F-35 Lightning II
The Lockheed Martin F-35 Lightning II (so named in honor of the WWII era Lockheed P-38 Lightning) is a single seat next-generation multi-role strike aircraft with stealth capabilities. It is powered by a single Pratt & Whitney F135 turbofan engine capable of producing in excess of 40,000 pounds of thrust.
The JSF concept involved a single common airframe with multiple variants to fulfill multiple roles and to serve the US Air Force (USAF), the US Navy (USN) and the US Marine Corps (USMC), which has been challenging in the past due to each force's unique requirements (and their preferences over contractors; USAF has preferred Lockheed Martin while USN/USMC has preferred Boeing). As such, the F-35 has three distinct variants, each engineered for their respective roles and customers:
- The F-35A is the conventional take off/landing (CTOL) version primarily intended for the USAF as a replacement for the aging F-16 Falcon and, to a lesser extent, the F-22 Raptor (USAF's original stealth fighter).
- The F-35B is a short take off/vertical landing (STOVL) version intended primarily for the USMC as a replacement for the AV-8B Harrier. It is this variant which has had the most difficulties in testing and later in production, due to the technical requirements.

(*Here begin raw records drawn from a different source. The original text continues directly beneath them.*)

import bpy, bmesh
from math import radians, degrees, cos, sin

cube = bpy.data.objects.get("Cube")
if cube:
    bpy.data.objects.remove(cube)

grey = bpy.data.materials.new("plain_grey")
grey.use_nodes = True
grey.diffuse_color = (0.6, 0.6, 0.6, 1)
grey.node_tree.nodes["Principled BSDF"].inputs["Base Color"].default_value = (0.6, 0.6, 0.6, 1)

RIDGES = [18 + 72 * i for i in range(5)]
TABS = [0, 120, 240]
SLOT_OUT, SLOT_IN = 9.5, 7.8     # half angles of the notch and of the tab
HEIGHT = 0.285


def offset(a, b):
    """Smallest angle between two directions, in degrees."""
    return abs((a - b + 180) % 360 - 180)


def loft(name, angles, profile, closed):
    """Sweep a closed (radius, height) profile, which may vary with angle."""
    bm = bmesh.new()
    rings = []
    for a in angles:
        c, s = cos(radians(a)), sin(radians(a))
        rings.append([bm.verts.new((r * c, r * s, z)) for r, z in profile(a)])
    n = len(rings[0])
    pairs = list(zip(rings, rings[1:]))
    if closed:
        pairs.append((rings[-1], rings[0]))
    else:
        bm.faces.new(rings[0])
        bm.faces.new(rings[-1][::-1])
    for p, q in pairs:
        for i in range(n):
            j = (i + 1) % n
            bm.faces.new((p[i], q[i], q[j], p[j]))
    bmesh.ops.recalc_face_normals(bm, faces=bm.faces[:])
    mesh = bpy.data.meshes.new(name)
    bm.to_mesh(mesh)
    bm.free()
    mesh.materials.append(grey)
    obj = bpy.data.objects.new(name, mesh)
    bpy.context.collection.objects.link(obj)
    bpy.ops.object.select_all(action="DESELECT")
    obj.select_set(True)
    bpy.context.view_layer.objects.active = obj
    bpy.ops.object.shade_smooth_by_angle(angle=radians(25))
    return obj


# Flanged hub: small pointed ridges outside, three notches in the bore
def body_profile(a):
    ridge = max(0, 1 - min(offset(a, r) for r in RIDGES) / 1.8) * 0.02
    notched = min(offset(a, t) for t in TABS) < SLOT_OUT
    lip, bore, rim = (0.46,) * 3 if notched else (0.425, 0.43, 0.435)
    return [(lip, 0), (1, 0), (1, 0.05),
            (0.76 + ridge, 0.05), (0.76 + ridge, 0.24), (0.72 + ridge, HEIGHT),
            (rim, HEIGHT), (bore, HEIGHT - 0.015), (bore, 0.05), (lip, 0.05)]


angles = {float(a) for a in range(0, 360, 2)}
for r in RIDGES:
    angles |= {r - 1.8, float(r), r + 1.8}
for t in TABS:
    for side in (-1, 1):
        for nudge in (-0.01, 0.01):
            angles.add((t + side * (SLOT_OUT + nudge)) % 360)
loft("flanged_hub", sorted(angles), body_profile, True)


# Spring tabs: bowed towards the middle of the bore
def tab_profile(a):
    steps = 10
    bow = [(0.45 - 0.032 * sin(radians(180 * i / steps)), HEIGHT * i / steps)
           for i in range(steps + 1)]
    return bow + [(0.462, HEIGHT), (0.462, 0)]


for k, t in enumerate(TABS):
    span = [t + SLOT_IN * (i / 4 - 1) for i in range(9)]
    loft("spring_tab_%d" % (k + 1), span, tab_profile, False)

- The F-35C is a carrier-based variant intended primarily for the USN as a replacement for older model F/A-18 Hornets (A/B/C variants) which in turn replaced the venerable Vought A-7 Corsair II and Grumman A-6 Intruder.
In August 2023 it was reported that the Belgian Ministry of Defense officially refused to accept deliveries of its first batches of F-35a stealth Fighters which it ordered in 2018. The aircraft still continues to be produced in a technically defective version and requires many improvements for its key components.